Buying these toys and watching these shows connects our past to our future. It’s a way to be sure that our kids have the same fun we had, a way to manufacture a shared memory. For the consumer, nostalgia provides a sense of community and continuity, thus providing a greater sense of self-worth. 1 For brands and marketers, it can lead to brand loyalty and profits. In fact, a recent study found consumers are more likely to spend more money after recalling fond childhood memories. 2
The affect of nostalgia is something every marketer and designer should be attuned to.
In order to capture your millennial audience’s attention in the future, it is necessary to draw from the visual language and experiences of their past. Honing in on the memories of our target audience helps us to make stronger, more emotional connections. And with the early Gen Yers covered, it’s time to jump ahead to the next millennial age group—the spenders and parents of tomorrow.
Born in the mid- to late 90s, this millennial group ranges in age from 19 to 24. They’re entering college, possibly heading into the workforce, and are most likely feeling the first pangs of childhood sentimentality. It’s also worth noting that the average age of a millennial mother is 25, and frequent trips down the toy aisle are not far off.

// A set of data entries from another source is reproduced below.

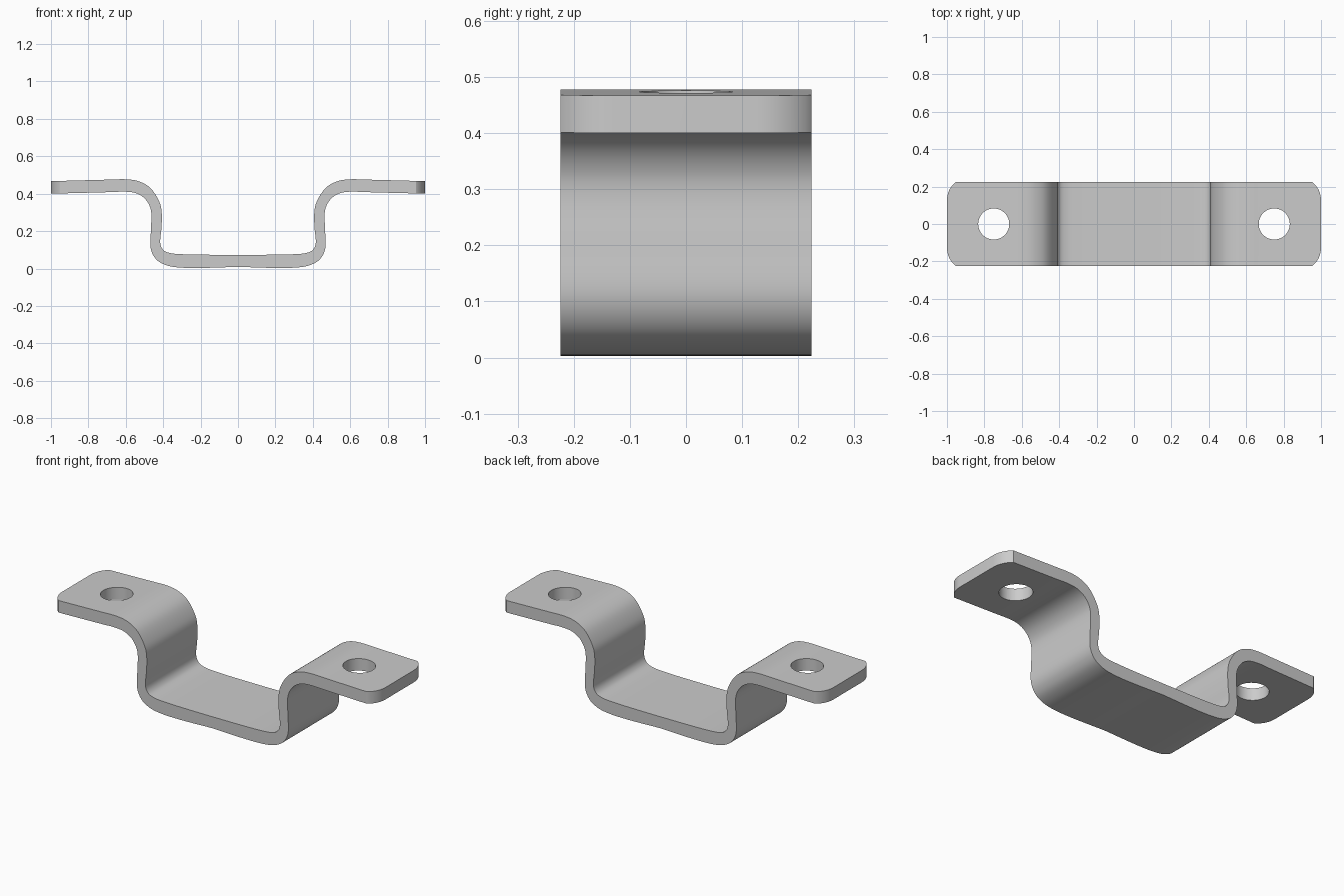
import bpy, bmesh, math
from mathutils import Vector

if "Cube" in bpy.data.objects:
    bpy.data.objects.remove(bpy.data.objects["Cube"])

HALF_Y = 0.224


def spline(pts, steps=6):
    # Catmull-Rom curve through 2D points
    p = [Vector(q) for q in pts]
    p = [2 * p[0] - p[1]] + p + [2 * p[-1] - p[-2]]
    out = []
    for i in range(1, len(p) - 2):
        a, b, c, d = p[i - 1:i + 3]
        for s in range(steps):
            t = s / steps
            out.append(0.5 * (2 * b + (c - a) * t + (2 * a - 5 * b + 4 * c - d) * t * t
                              + (3 * b - a - 3 * c + d) * t ** 3))
    return out + [p[-2]]


def prism(name, base, offset):
    bm = bmesh.new()
    face = bm.faces.new([bm.verts.new(v) for v in base])
    ext = bmesh.ops.extrude_face_region(bm, geom=[face])
    bmesh.ops.translate(bm, vec=offset,
                        verts=[g for g in ext["geom"] if isinstance(g, bmesh.types.BMVert)])
    bmesh.ops.recalc_face_normals(bm, faces=bm.faces)
    me = bpy.data.meshes.new(name)
    bm.to_mesh(me)
    bm.free()
    ob = bpy.data.objects.new(name, me)
    bpy.context.collection.objects.link(ob)
    return ob


def cut(target, cutter, op):
    m = target.modifiers.new(cutter.name, 'BOOLEAN')
    m.object, m.operation, m.solver = cutter, op, 'EXACT'
    bpy.context.view_layer.objects.active = target
    bpy.ops.object.modifier_apply(modifier=m.name)
    bpy.data.objects.remove(cutter)


# Bent strip: upper and lower surface lines for the right half, mirrored
upper = spline([(0, .073), (.2, .074), (.31, .077), (.365, .083), (.4, .1), (.416, .14), (.409, .22),
                (.408, .3), (.422, .36), (.468, .43), (.53, .466), (.6, .477), (.7, .475), (1.0, .467)])
lower = spline([(0, .009), (.2, .003), (.32, .006), (.39, .02), (.44, .052), (.467, .11), (.466, .2),
                (.463, .29), (.475, .34), (.505, .38), (.55, .404), (.61, .411), (.7, .408), (1.0, .4)])
right = lower + upper[::-1]
left_top = [Vector((-p.x, p.y)) for p in upper[1:]]
left_low = [Vector((-p.x, p.y)) for p in lower[1:]]
profile = right + left_top + left_low[::-1]
strap = prism("strap_bracket", [(p.x, -HALF_Y, p.y) for p in profile], (0, 2 * HALF_Y, 0))

# Rounded end corners: arc tangent to the end, creased at the side
R = 0.125
corner = [(1 - R + R * math.cos(a), .127 + R * math.sin(a))
          for a in [math.radians(54) * i / 10 for i in range(11)]]
corner[-1] = (corner[-1][0], .227)
plan = corner + [(-x, y) for x, y in corner[::-1]]
plan += [(-x, -y) for x, y in plan]
cut(strap, prism("end_trim", [(x, y, -.2) for x, y in plan], (0, 0, 1)), 'INTERSECT')

# Screw holes
for sx in (-1, 1):
    ring = [(sx * .75 + .083 * math.cos(math.tau * i / 48), .083 * math.sin(math.tau * i / 48), .3)
            for i in range(48)]
    cut(strap, prism("hole_cutter", ring, (0, 0, .4)), 'DIFFERENCE')

bpy.ops.object.select_all(action='DESELECT')
strap.select_set(True)
bpy.context.view_layer.objects.active = strap
bpy.ops.object.shade_smooth_by_angle(angle=math.radians(30))
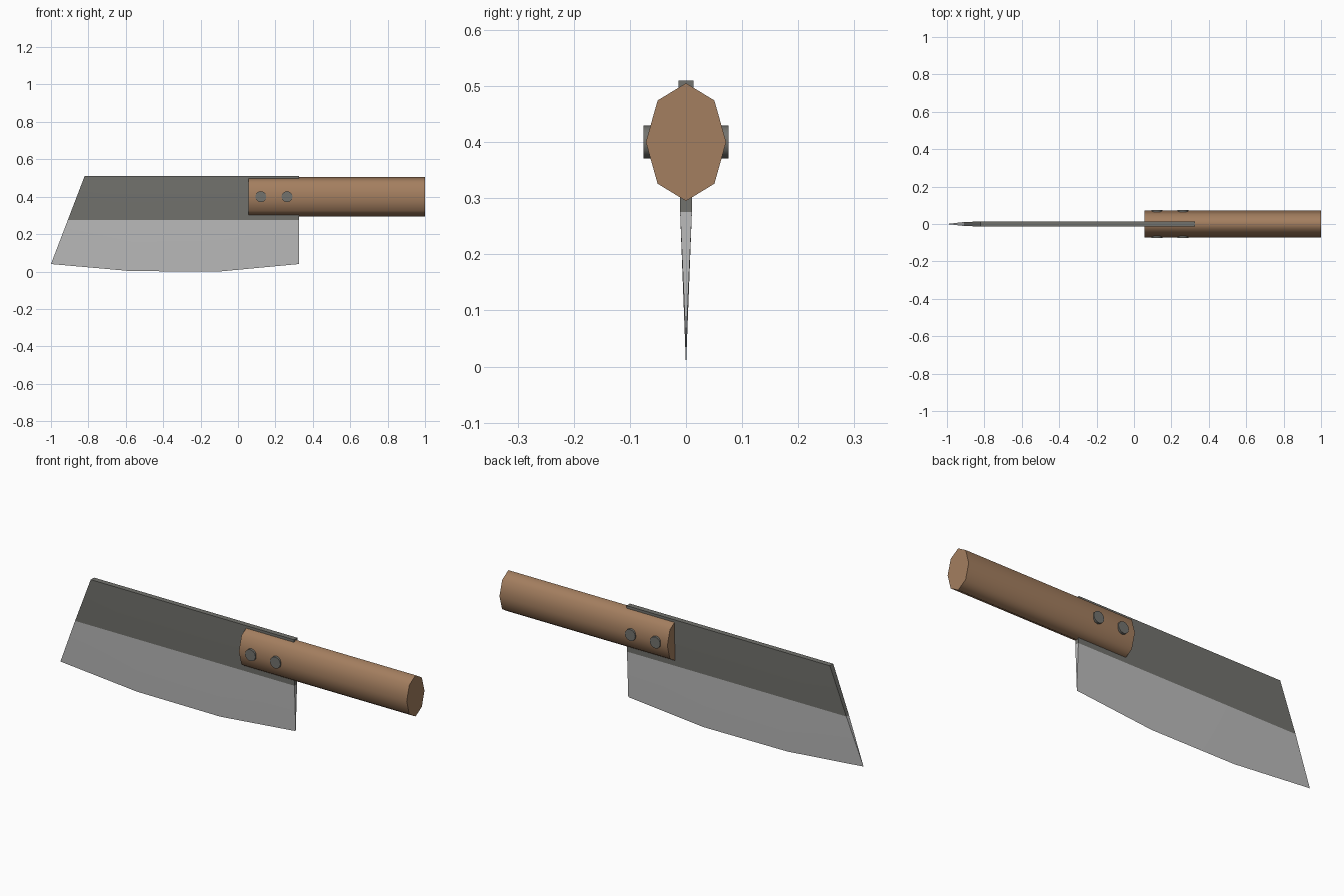
import bpy, bmesh, math

if "Cube" in bpy.data.objects:
    bpy.data.objects.remove(bpy.data.objects["Cube"])


def material(name, rgb):
    m = bpy.data.materials.new(name)
    m.diffuse_color = (*rgb, 1)
    m.use_nodes = True
    m.node_tree.nodes["Principled BSDF"].inputs["Base Color"].default_value = m.diffuse_color
    return m


steel = material("dark steel", (0.17, 0.17, 0.155))
ground = material("polished steel", (0.5, 0.5, 0.5))
wood = material("wood", (0.37, 0.21, 0.115))


def smooth(ob, angle):
    bpy.ops.object.select_all(action='DESELECT')
    ob.select_set(True)
    bpy.context.view_layer.objects.active = ob
    bpy.ops.object.shade_smooth_by_angle(angle=math.radians(angle))


# Blade: rows from spine to cutting edge, as (half thickness, [(x, z), ...])
rows = [
    (0.0135, [(-0.82, 0.51), (-0.5, 0.51), (-0.1, 0.51), (0.325, 0.51)]),
    (0.0105, [(-0.91, 0.275), (-0.55, 0.275), (-0.1, 0.275), (0.325, 0.275)]),
    (0.0, [(-1.0, 0.04), (-0.57, 0.002), (-0.1, 0.0), (0.325, 0.04)]),
]
bm = bmesh.new()
sides = [[[bm.verts.new((x, s * t, z)) for x, z in pts] for t, pts in rows] for s in (-1, 1)]
for side in sides:
    for r in range(2):
        for c in range(3):
            f = bm.faces.new((side[r][c], side[r][c + 1], side[r + 1][c + 1], side[r + 1][c]))
            f.material_index = r
a, b = sides
for c in range(3):                       # spine
    bm.faces.new((a[0][c], a[0][c + 1], b[0][c + 1], b[0][c]))
for c in (0, 3):                         # tip and heel ends
    for r in range(2):
        f = bm.faces.new((a[r][c], a[r + 1][c], b[r + 1][c], b[r][c]))
        f.material_index = r
bmesh.ops.remove_doubles(bm, verts=bm.verts, dist=1e-5)
bmesh.ops.recalc_face_normals(bm, faces=bm.faces)
mesh = bpy.data.meshes.new("blade")
bm.to_mesh(mesh)
bm.free()
blade = bpy.data.objects.new("blade", mesh)
bpy.context.collection.objects.link(blade)
mesh.materials.append(steel)
mesh.materials.append(ground)
smooth(blade, 30)

# Handle: eight-sided oval grip
bpy.ops.mesh.primitive_cylinder_add(vertices=8, radius=1, depth=0.945,
                                    location=(0.5275, 0, 0.4), rotation=(0, math.pi / 2, 0))
handle = bpy.context.object
handle.name = "handle"
handle.scale = (0.105, 0.0715, 1)
handle.data.materials.append(wood)
smooth(handle, 75)

# Rivets through the handle
for i, x in enumerate((0.122, 0.262)):
    bpy.ops.mesh.primitive_cylinder_add(vertices=12, radius=0.0295, depth=0.151,
                                        location=(x, 0, 0.4), rotation=(math.pi / 2, 0, 0))
    rivet = bpy.context.object
    rivet.name = f"rivet_{i + 1}"
    rivet.data.materials.append(steel)
    smooth(rivet, 40)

A quick review of the more prominent childhood trends from 1998-2002 offers insight into what may appeal to these millennials’ newly nostalgic senses.
Blue’s Clues made its premier during this time, and Teletubbies would have been popular too. Monsters, Inc., and Toy Story II, Stuart Little, A Bug’s Life, Shrek, and of course the first of the Harry Potter series ruled the big screen as well as the retail market. Each provided ample toy and promotional tie-ins that would have inundated the youngest millennials’ field of vision.
For more traditional toys, these millennials would have been circling a number of hot sellers in the Christmas toy catalog. Polly Pockets ramped up production and the Bratz dolls were giving girls a new Barbie alternative. Dinosaurs reigned supreme and Lego created an entirely new galaxy with the sci-fi Bionicle series. Additionally, the popularity of fire and police toys such as Rescue Heroes surged after September 11th.
Vtech and LeapFrog educational toys pacified the tech-hungry kids while playing simple games like Snake on a parent’s cell phones or PDA would have been a fun distraction for all. For the budding gamers, a Nintendo Game Cube may have replaced the aging Nintendo 64 in the family entertainment center. Animal Crossing, Super Smash Bros., Super Mario Sunshine, Mario Kart, and Pikmin would have been in heavy rotation, in addition to various Pokemon discs.
At first glance it may be easy to dismiss these items as contemporary artifacts, hardly worth examining. But to our young millennials, these things were a lifetime ago and hold a special place in their hearts and minds. These movies, toys, and visuals are the beginnings of popular culture for an audience aged 19-24, and that’s not something to dismiss lightly. Spend some time here.
In addition to better understanding the historic landscape, these artifacts help us to better understand our target audience. When it’s time to tug on the heartstrings, you’ll want to be sure you’re speaking the right language. This is especially true on social media where calling back a product or a show from the wrong time period could send your social cred into a tailspin. Don’t let a lack of shared experience get between you and the young millennial mindset. Dig in!